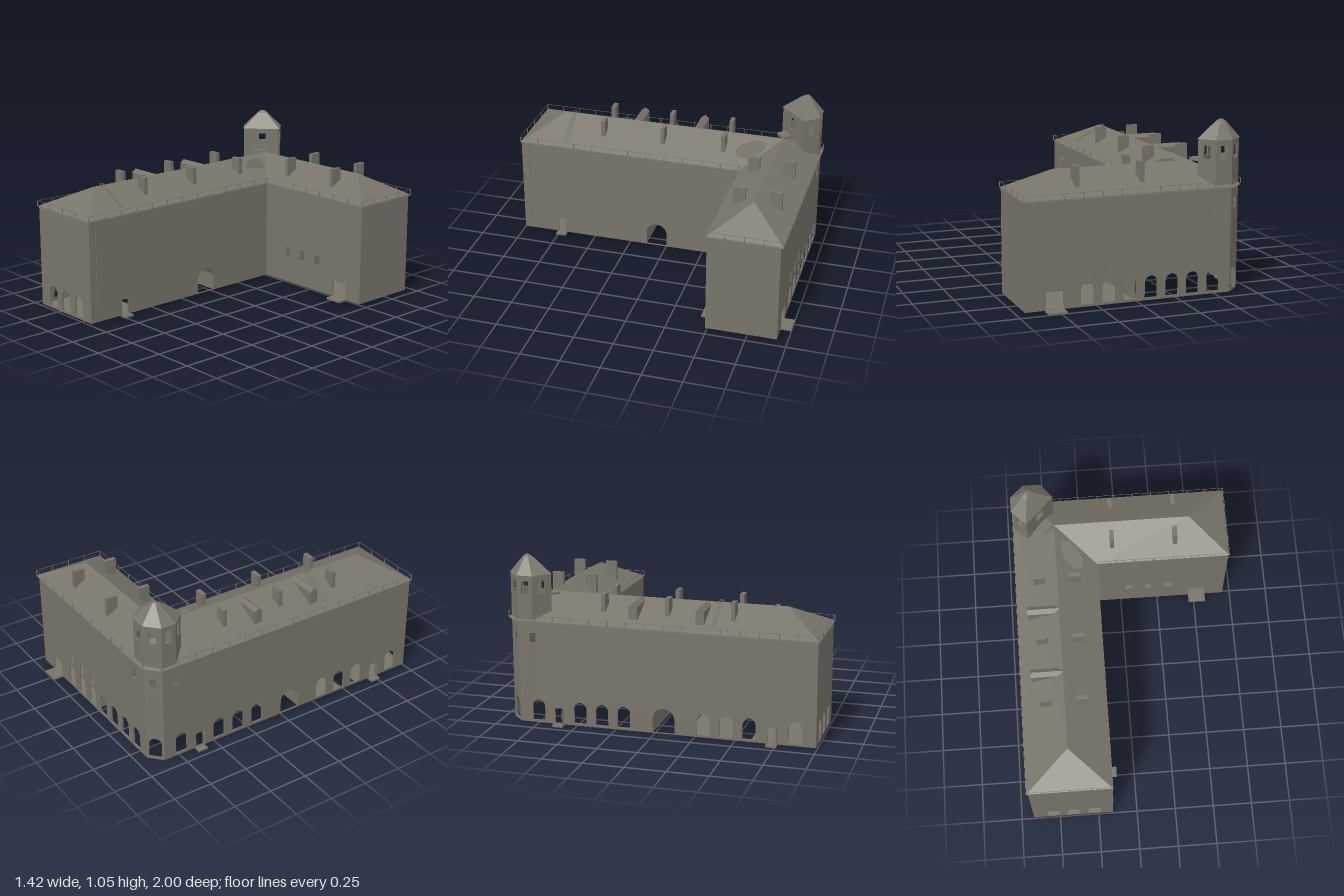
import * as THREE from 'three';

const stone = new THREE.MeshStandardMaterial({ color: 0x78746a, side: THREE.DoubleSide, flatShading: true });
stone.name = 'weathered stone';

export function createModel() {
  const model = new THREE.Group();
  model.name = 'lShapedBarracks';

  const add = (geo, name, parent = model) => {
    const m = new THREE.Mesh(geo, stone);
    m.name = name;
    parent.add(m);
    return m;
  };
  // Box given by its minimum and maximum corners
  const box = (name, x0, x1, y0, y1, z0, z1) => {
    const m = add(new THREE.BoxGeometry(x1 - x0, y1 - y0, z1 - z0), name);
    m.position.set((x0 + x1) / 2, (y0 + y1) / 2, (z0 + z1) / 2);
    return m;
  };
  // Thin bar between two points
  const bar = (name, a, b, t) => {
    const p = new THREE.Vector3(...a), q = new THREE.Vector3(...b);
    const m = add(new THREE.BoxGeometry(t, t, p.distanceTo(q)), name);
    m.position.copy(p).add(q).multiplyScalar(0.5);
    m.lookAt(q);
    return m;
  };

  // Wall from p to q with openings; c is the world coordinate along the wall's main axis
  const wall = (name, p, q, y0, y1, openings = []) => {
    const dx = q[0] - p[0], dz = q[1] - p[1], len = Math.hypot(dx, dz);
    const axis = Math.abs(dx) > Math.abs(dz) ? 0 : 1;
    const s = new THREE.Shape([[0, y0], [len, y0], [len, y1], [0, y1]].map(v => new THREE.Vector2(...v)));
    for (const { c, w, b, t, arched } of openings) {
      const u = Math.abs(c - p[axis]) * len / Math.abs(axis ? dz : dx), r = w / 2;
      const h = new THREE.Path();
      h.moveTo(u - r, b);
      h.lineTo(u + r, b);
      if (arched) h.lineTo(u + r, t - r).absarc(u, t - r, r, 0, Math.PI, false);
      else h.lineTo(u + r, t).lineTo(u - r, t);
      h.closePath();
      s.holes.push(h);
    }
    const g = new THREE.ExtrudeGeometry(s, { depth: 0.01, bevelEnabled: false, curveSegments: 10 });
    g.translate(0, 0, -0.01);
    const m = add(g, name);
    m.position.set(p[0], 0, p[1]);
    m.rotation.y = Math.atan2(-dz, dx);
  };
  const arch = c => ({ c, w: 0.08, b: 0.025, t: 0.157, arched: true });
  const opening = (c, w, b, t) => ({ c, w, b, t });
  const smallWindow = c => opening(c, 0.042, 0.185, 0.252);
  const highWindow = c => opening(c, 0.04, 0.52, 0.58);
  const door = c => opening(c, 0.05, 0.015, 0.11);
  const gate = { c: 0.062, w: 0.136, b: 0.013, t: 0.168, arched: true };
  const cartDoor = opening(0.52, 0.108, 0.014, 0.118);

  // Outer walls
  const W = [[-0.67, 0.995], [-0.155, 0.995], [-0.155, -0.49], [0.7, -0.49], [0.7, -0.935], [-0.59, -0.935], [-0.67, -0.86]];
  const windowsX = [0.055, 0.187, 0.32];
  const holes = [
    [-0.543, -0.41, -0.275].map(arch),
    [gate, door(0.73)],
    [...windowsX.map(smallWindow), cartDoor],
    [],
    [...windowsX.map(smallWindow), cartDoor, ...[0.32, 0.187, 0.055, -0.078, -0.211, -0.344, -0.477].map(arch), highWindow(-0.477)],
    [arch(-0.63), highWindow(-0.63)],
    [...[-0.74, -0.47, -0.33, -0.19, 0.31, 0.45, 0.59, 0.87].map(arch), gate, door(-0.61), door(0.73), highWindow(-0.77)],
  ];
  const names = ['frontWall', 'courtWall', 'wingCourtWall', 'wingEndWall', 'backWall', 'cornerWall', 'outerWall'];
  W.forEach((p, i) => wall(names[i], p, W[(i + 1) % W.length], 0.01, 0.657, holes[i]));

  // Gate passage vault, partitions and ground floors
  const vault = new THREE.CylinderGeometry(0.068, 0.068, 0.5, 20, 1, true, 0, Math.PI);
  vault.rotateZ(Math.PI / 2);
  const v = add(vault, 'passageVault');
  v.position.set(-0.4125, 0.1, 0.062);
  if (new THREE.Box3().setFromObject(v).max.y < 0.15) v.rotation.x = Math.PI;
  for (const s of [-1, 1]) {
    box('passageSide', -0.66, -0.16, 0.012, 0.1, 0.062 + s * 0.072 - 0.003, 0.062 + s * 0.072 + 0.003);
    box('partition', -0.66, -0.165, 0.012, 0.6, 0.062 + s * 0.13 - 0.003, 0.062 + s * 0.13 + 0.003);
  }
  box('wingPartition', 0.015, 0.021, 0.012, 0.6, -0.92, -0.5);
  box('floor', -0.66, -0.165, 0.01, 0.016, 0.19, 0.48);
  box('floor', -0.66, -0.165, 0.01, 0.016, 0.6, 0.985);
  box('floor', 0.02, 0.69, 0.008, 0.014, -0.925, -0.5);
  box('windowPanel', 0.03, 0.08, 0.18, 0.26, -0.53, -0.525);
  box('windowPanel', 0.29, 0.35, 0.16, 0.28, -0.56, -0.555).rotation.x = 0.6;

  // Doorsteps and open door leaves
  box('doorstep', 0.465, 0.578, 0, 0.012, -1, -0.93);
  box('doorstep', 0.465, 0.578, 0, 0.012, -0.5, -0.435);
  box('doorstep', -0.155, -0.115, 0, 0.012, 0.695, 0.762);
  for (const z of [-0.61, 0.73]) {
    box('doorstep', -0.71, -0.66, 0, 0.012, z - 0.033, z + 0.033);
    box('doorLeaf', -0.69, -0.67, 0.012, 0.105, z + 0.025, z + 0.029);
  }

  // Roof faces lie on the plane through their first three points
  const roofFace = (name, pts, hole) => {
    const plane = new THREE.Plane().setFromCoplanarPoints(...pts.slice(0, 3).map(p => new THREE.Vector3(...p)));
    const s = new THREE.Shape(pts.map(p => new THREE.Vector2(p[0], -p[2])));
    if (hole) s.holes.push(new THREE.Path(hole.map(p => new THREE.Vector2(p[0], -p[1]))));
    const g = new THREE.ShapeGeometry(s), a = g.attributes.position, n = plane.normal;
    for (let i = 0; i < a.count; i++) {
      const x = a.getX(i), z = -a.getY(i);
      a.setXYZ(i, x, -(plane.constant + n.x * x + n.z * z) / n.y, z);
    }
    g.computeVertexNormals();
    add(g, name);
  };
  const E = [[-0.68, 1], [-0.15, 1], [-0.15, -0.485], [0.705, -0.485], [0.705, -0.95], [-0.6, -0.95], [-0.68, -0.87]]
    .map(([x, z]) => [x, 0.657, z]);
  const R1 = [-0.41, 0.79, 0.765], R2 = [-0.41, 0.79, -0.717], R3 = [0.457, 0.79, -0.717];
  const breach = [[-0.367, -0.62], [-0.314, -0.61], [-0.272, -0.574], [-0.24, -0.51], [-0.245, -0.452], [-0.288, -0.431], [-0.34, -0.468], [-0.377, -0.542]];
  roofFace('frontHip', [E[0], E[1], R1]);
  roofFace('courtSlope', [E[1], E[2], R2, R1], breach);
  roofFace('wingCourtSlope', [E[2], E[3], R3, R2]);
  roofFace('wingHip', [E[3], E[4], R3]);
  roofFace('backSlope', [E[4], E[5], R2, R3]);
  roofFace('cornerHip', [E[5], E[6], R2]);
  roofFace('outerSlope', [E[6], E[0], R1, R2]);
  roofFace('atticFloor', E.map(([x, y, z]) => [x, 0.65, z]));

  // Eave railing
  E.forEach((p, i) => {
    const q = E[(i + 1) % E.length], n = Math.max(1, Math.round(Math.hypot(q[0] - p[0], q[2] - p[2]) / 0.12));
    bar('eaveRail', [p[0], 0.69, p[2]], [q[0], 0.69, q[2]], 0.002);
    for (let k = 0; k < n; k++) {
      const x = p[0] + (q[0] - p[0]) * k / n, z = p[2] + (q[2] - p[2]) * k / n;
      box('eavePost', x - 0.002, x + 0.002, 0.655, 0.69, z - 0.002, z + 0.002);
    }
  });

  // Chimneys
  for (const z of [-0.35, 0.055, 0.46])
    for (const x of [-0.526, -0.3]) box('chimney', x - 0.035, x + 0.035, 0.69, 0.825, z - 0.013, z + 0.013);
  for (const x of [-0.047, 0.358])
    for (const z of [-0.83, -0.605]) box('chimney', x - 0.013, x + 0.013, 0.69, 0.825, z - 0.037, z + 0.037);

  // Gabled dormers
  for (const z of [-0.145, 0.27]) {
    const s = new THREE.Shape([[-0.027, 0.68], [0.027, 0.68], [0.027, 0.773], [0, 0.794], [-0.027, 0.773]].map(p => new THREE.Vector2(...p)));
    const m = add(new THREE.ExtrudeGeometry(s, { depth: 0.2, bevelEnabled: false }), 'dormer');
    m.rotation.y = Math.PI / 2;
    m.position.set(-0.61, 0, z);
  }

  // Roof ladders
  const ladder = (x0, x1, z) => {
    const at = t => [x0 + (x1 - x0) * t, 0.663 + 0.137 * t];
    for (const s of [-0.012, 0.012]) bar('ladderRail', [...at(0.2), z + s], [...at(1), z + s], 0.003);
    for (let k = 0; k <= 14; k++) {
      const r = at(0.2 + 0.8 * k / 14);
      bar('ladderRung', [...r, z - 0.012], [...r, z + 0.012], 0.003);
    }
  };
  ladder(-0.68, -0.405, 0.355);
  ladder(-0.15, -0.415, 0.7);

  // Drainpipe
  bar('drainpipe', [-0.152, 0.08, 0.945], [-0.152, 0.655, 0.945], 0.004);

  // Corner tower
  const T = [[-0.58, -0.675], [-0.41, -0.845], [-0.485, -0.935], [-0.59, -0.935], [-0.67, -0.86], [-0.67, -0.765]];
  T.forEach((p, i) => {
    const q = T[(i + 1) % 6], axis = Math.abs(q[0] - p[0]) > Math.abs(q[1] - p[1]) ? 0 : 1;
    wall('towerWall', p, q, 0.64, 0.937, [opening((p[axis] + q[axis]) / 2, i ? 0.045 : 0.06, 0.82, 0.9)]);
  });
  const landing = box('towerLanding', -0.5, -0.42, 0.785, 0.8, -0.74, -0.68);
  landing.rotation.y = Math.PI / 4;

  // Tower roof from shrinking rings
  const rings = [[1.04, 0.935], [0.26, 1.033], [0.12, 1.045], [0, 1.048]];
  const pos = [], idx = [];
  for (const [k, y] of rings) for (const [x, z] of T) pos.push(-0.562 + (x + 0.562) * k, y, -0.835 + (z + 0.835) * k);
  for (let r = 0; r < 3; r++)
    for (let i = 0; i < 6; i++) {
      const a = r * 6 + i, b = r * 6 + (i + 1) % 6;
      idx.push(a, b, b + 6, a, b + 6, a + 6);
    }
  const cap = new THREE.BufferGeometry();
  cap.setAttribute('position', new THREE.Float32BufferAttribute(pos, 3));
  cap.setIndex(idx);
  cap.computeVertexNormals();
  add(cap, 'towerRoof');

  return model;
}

...

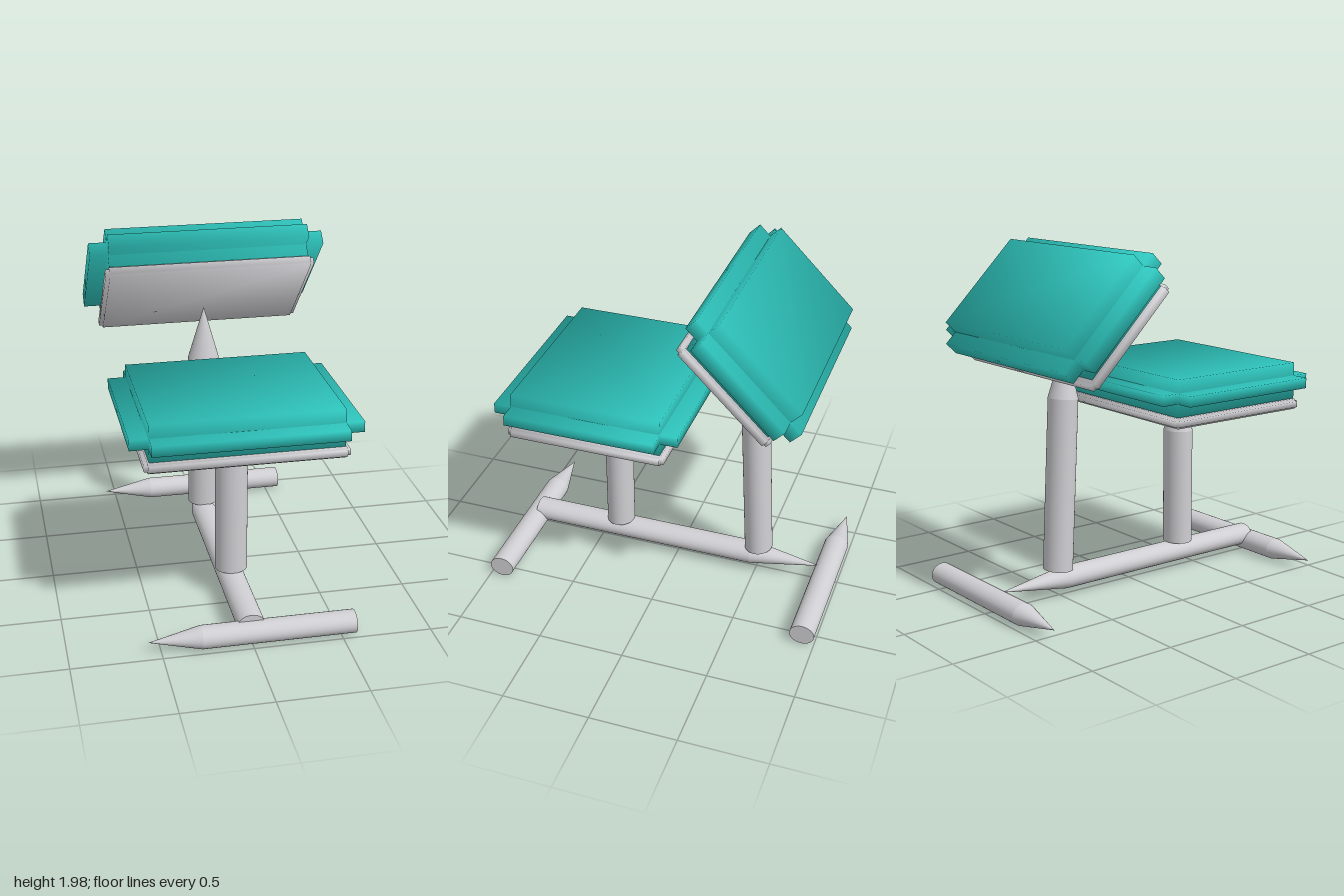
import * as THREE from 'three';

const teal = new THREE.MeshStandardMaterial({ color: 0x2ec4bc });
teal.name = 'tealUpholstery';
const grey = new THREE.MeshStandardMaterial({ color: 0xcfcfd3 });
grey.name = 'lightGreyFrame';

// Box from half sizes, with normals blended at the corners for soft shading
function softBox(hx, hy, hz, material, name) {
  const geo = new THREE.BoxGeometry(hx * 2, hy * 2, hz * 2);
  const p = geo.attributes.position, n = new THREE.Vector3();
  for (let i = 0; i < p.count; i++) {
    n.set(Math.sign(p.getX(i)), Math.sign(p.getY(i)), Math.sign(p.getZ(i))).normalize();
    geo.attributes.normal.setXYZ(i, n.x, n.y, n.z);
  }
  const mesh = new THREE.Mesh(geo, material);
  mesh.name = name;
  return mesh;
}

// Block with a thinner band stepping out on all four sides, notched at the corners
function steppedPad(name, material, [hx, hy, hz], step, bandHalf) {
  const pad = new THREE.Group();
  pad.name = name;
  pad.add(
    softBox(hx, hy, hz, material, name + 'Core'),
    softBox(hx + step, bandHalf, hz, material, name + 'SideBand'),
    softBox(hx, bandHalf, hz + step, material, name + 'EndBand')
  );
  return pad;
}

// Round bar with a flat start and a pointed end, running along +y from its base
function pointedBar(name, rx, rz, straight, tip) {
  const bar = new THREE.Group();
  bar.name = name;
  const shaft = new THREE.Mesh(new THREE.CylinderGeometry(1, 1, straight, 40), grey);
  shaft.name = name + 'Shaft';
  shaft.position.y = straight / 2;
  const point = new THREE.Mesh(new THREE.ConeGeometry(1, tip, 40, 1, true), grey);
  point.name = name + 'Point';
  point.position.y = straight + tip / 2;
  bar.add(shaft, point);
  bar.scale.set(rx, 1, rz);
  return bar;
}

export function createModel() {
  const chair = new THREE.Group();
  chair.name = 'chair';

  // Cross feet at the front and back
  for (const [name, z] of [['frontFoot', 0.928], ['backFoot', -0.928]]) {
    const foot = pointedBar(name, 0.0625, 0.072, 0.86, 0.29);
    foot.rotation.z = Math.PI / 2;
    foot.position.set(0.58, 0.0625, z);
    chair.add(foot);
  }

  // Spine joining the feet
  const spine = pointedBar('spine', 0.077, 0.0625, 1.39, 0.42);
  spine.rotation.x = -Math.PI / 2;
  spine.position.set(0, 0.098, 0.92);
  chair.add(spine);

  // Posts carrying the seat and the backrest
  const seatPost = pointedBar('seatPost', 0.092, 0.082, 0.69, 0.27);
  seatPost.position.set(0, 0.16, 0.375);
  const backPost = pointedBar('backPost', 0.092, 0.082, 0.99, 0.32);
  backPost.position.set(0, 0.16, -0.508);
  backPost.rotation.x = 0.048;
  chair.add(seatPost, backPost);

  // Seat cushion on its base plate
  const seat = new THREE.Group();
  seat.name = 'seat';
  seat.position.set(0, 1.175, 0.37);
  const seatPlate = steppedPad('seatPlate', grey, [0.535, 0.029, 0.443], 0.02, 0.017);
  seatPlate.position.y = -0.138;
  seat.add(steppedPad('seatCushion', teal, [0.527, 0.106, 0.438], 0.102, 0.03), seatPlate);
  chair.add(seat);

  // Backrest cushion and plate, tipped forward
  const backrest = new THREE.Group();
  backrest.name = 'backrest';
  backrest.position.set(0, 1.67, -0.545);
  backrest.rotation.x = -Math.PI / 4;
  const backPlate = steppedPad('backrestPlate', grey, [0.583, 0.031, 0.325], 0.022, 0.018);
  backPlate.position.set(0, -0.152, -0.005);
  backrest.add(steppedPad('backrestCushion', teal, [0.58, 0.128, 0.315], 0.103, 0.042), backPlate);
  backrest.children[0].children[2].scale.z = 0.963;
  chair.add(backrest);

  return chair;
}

◆ **Work item**
What lines in the records contain the word "true"? Return each one.

◆ **Output of the exercise**
const stone = new THREE.MeshStandardMaterial({ color: 0x78746a, side: THREE.DoubleSide, flatShading: true });
  const arch = c => ({ c, w: 0.08, b: 0.025, t: 0.157, arched: true });
  const gate = { c: 0.062, w: 0.136, b: 0.013, t: 0.168, arched: true };
  const vault = new THREE.CylinderGeometry(0.068, 0.068, 0.5, 20, 1, true, 0, Math.PI);
  const point = new THREE.Mesh(new THREE.ConeGeometry(1, tip, 40, 1, true), grey);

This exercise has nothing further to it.